**Task to complete**: Make an exact reproduction of all the data.

(Source data)
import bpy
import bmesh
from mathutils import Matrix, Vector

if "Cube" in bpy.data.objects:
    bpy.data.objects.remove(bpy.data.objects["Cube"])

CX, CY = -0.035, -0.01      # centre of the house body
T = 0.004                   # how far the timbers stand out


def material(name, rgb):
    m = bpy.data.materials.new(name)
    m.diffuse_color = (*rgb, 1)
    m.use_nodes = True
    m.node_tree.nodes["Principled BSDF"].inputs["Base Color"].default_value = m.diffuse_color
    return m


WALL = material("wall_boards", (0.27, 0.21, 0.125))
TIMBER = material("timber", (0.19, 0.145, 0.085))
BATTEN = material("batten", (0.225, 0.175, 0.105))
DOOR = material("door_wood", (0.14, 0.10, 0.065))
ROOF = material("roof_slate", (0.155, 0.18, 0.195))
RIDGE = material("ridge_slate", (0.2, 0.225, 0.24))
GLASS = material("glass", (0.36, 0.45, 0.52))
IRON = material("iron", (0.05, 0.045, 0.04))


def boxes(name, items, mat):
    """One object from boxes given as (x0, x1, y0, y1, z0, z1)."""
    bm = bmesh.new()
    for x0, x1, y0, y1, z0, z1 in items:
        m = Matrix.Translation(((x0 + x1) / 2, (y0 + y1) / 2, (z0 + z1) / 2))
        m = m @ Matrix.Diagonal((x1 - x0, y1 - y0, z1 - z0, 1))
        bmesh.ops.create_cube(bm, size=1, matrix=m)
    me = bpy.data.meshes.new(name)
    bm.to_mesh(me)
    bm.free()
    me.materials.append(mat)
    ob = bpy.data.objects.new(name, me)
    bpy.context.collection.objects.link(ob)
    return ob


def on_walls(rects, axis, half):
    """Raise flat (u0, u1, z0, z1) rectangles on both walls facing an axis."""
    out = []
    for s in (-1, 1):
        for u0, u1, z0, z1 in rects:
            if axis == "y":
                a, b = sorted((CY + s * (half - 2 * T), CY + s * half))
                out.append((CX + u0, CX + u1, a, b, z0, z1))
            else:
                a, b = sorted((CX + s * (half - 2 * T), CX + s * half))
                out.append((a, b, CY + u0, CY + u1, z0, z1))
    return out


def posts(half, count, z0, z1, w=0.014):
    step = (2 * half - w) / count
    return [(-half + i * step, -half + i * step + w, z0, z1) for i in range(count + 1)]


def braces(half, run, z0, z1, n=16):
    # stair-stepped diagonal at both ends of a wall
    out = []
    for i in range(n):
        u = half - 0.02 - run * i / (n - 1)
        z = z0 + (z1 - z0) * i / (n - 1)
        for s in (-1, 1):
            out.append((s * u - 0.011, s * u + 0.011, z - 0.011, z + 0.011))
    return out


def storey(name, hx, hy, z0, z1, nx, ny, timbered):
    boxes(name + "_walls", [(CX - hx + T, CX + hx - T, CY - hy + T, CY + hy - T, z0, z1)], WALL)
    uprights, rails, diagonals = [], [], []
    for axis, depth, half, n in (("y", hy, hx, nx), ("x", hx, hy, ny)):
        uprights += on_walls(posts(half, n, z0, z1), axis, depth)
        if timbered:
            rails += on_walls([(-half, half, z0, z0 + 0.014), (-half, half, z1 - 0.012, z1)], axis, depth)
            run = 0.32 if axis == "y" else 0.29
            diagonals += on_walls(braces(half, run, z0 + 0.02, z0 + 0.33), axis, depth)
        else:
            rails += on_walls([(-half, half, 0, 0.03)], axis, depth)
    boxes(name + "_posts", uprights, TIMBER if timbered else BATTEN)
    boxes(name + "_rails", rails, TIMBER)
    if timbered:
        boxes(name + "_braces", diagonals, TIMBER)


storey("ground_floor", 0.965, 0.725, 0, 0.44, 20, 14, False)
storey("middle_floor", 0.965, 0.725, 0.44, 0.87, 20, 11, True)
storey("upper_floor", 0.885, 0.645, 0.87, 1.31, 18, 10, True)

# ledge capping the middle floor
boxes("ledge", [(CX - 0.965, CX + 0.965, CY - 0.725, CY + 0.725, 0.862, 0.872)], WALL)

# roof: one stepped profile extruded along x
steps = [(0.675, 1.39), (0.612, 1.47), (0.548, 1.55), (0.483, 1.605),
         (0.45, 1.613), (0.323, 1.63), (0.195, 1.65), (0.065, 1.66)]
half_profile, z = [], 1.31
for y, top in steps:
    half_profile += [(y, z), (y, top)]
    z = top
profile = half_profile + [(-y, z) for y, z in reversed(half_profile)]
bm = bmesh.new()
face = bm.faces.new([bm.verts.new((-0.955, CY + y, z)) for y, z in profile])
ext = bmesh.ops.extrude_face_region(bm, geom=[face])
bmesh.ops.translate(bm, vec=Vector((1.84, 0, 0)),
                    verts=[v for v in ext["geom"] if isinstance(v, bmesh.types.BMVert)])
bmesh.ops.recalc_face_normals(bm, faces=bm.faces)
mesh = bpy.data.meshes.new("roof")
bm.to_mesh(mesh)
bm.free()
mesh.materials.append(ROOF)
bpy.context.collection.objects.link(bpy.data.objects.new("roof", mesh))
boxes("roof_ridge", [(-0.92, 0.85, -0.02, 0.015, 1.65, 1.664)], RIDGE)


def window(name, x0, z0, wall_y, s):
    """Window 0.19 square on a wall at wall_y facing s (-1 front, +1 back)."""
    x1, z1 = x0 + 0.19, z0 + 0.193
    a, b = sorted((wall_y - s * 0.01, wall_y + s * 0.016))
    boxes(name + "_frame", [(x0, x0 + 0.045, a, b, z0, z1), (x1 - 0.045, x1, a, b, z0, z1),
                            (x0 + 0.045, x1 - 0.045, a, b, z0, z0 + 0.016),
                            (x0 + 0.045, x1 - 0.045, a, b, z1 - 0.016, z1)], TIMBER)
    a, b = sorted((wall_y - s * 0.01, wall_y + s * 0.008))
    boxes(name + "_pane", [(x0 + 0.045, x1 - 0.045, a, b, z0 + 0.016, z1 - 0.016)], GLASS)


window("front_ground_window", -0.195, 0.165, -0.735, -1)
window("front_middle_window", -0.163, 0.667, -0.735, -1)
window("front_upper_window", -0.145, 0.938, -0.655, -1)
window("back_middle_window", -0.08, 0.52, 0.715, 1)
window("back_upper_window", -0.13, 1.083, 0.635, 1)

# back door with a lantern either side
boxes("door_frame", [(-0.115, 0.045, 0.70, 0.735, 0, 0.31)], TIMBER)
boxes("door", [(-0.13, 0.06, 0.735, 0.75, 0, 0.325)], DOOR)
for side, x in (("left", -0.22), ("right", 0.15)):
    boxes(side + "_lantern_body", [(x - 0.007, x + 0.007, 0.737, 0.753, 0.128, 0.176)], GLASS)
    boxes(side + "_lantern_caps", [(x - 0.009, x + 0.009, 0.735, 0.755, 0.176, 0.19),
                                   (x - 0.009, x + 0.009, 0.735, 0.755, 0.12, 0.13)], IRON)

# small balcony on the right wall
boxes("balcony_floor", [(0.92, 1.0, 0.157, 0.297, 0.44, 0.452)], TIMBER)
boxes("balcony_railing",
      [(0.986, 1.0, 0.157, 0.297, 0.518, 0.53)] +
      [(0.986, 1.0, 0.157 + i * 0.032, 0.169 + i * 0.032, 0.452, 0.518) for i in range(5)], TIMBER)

**Answer to the exercise**:
import bpy
import bmesh
from mathutils import Matrix, Vector

if "Cube" in bpy.data.objects:
    bpy.data.objects.remove(bpy.data.objects["Cube"])

CX, CY = -0.035, -0.01      # centre of the house body
T = 0.004                   # how far the timbers stand out


def material(name, rgb):
    m = bpy.data.materials.new(name)
    m.diffuse_color = (*rgb, 1)
    m.use_nodes = True
    m.node_tree.nodes["Principled BSDF"].inputs["Base Color"].default_value = m.diffuse_color
    return m


WALL = material("wall_boards", (0.27, 0.21, 0.125))
TIMBER = material("timber", (0.19, 0.145, 0.085))
BATTEN = material("batten", (0.225, 0.175, 0.105))
DOOR = material("door_wood", (0.14, 0.10, 0.065))
ROOF = material("roof_slate", (0.155, 0.18, 0.195))
RIDGE = material("ridge_slate", (0.2, 0.225, 0.24))
GLASS = material("glass", (0.36, 0.45, 0.52))
IRON = material("iron", (0.05, 0.045, 0.04))


def boxes(name, items, mat):
    """One object from boxes given as (x0, x1, y0, y1, z0, z1)."""
    bm = bmesh.new()
    for x0, x1, y0, y1, z0, z1 in items:
        m = Matrix.Translation(((x0 + x1) / 2, (y0 + y1) / 2, (z0 + z1) / 2))
        m = m @ Matrix.Diagonal((x1 - x0, y1 - y0, z1 - z0, 1))
        bmesh.ops.create_cube(bm, size=1, matrix=m)
    me = bpy.data.meshes.new(name)
    bm.to_mesh(me)
    bm.free()
    me.materials.append(mat)
    ob = bpy.data.objects.new(name, me)
    bpy.context.collection.objects.link(ob)
    return ob


def on_walls(rects, axis, half):
    """Raise flat (u0, u1, z0, z1) rectangles on both walls facing an axis."""
    out = []
    for s in (-1, 1):
        for u0, u1, z0, z1 in rects:
            if axis == "y":
                a, b = sorted((CY + s * (half - 2 * T), CY + s * half))
                out.append((CX + u0, CX + u1, a, b, z0, z1))
            else:
                a, b = sorted((CX + s * (half - 2 * T), CX + s * half))
                out.append((a, b, CY + u0, CY + u1, z0, z1))
    return out


def posts(half, count, z0, z1, w=0.014):
    step = (2 * half - w) / count
    return [(-half + i * step, -half + i * step + w, z0, z1) for i in range(count + 1)]


def braces(half, run, z0, z1, n=16):
    # stair-stepped diagonal at both ends of a wall
    out = []
    for i in range(n):
        u = half - 0.02 - run * i / (n - 1)
        z = z0 + (z1 - z0) * i / (n - 1)
        for s in (-1, 1):
            out.append((s * u - 0.011, s * u + 0.011, z - 0.011, z + 0.011))
    return out


def storey(name, hx, hy, z0, z1, nx, ny, timbered):
    boxes(name + "_walls", [(CX - hx + T, CX + hx - T, CY - hy + T, CY + hy - T, z0, z1)], WALL)
    uprights, rails, diagonals = [], [], []
    for axis, depth, half, n in (("y", hy, hx, nx), ("x", hx, hy, ny)):
        uprights += on_walls(posts(half, n, z0, z1), axis, depth)
        if timbered:
            rails += on_walls([(-half, half, z0, z0 + 0.014), (-half, half, z1 - 0.012, z1)], axis, depth)
            run = 0.32 if axis == "y" else 0.29
            diagonals += on_walls(braces(half, run, z0 + 0.02, z0 + 0.33), axis, depth)
        else:
            rails += on_walls([(-half, half, 0, 0.03)], axis, depth)
    boxes(name + "_posts", uprights, TIMBER if timbered else BATTEN)
    boxes(name + "_rails", rails, TIMBER)
    if timbered:
        boxes(name + "_braces", diagonals, TIMBER)


storey("ground_floor", 0.965, 0.725, 0, 0.44, 20, 14, False)
storey("middle_floor", 0.965, 0.725, 0.44, 0.87, 20, 11, True)
storey("upper_floor", 0.885, 0.645, 0.87, 1.31, 18, 10, True)

# ledge capping the middle floor
boxes("ledge", [(CX - 0.965, CX + 0.965, CY - 0.725, CY + 0.725, 0.862, 0.872)], WALL)

# roof: one stepped profile extruded along x
steps = [(0.675, 1.39), (0.612, 1.47), (0.548, 1.55), (0.483, 1.605),
         (0.45, 1.613), (0.323, 1.63), (0.195, 1.65), (0.065, 1.66)]
half_profile, z = [], 1.31
for y, top in steps:
    half_profile += [(y, z), (y, top)]
    z = top
profile = half_profile + [(-y, z) for y, z in reversed(half_profile)]
bm = bmesh.new()
face = bm.faces.new([bm.verts.new((-0.955, CY + y, z)) for y, z in profile])
ext = bmesh.ops.extrude_face_region(bm, geom=[face])
bmesh.ops.translate(bm, vec=Vector((1.84, 0, 0)),
                    verts=[v for v in ext["geom"] if isinstance(v, bmesh.types.BMVert)])
bmesh.ops.recalc_face_normals(bm, faces=bm.faces)
mesh = bpy.data.meshes.new("roof")
bm.to_mesh(mesh)
bm.free()
mesh.materials.append(ROOF)
bpy.context.collection.objects.link(bpy.data.objects.new("roof", mesh))
boxes("roof_ridge", [(-0.92, 0.85, -0.02, 0.015, 1.65, 1.664)], RIDGE)


def window(name, x0, z0, wall_y, s):
    """Window 0.19 square on a wall at wall_y facing s (-1 front, +1 back)."""
    x1, z1 = x0 + 0.19, z0 + 0.193
    a, b = sorted((wall_y - s * 0.01, wall_y + s * 0.016))
    boxes(name + "_frame", [(x0, x0 + 0.045, a, b, z0, z1), (x1 - 0.045, x1, a, b, z0, z1),
                            (x0 + 0.045, x1 - 0.045, a, b, z0, z0 + 0.016),
                            (x0 + 0.045, x1 - 0.045, a, b, z1 - 0.016, z1)], TIMBER)
    a, b = sorted((wall_y - s * 0.01, wall_y + s * 0.008))
    boxes(name + "_pane", [(x0 + 0.045, x1 - 0.045, a, b, z0 + 0.016, z1 - 0.016)], GLASS)


window("front_ground_window", -0.195, 0.165, -0.735, -1)
window("front_middle_window", -0.163, 0.667, -0.735, -1)
window("front_upper_window", -0.145, 0.938, -0.655, -1)
window("back_middle_window", -0.08, 0.52, 0.715, 1)
window("back_upper_window", -0.13, 1.083, 0.635, 1)

# back door with a lantern either side
boxes("door_frame", [(-0.115, 0.045, 0.70, 0.735, 0, 0.31)], TIMBER)
boxes("door", [(-0.13, 0.06, 0.735, 0.75, 0, 0.325)], DOOR)
for side, x in (("left", -0.22), ("right", 0.15)):
    boxes(side + "_lantern_body", [(x - 0.007, x + 0.007, 0.737, 0.753, 0.128, 0.176)], GLASS)
    boxes(side + "_lantern_caps", [(x - 0.009, x + 0.009, 0.735, 0.755, 0.176, 0.19),
                                   (x - 0.009, x + 0.009, 0.735, 0.755, 0.12, 0.13)], IRON)

# small balcony on the right wall
boxes("balcony_floor", [(0.92, 1.0, 0.157, 0.297, 0.44, 0.452)], TIMBER)
boxes("balcony_railing",
      [(0.986, 1.0, 0.157, 0.297, 0.518, 0.53)] +
      [(0.986, 1.0, 0.157 + i * 0.032, 0.169 + i * 0.032, 0.452, 0.518) for i in range(5)], TIMBER)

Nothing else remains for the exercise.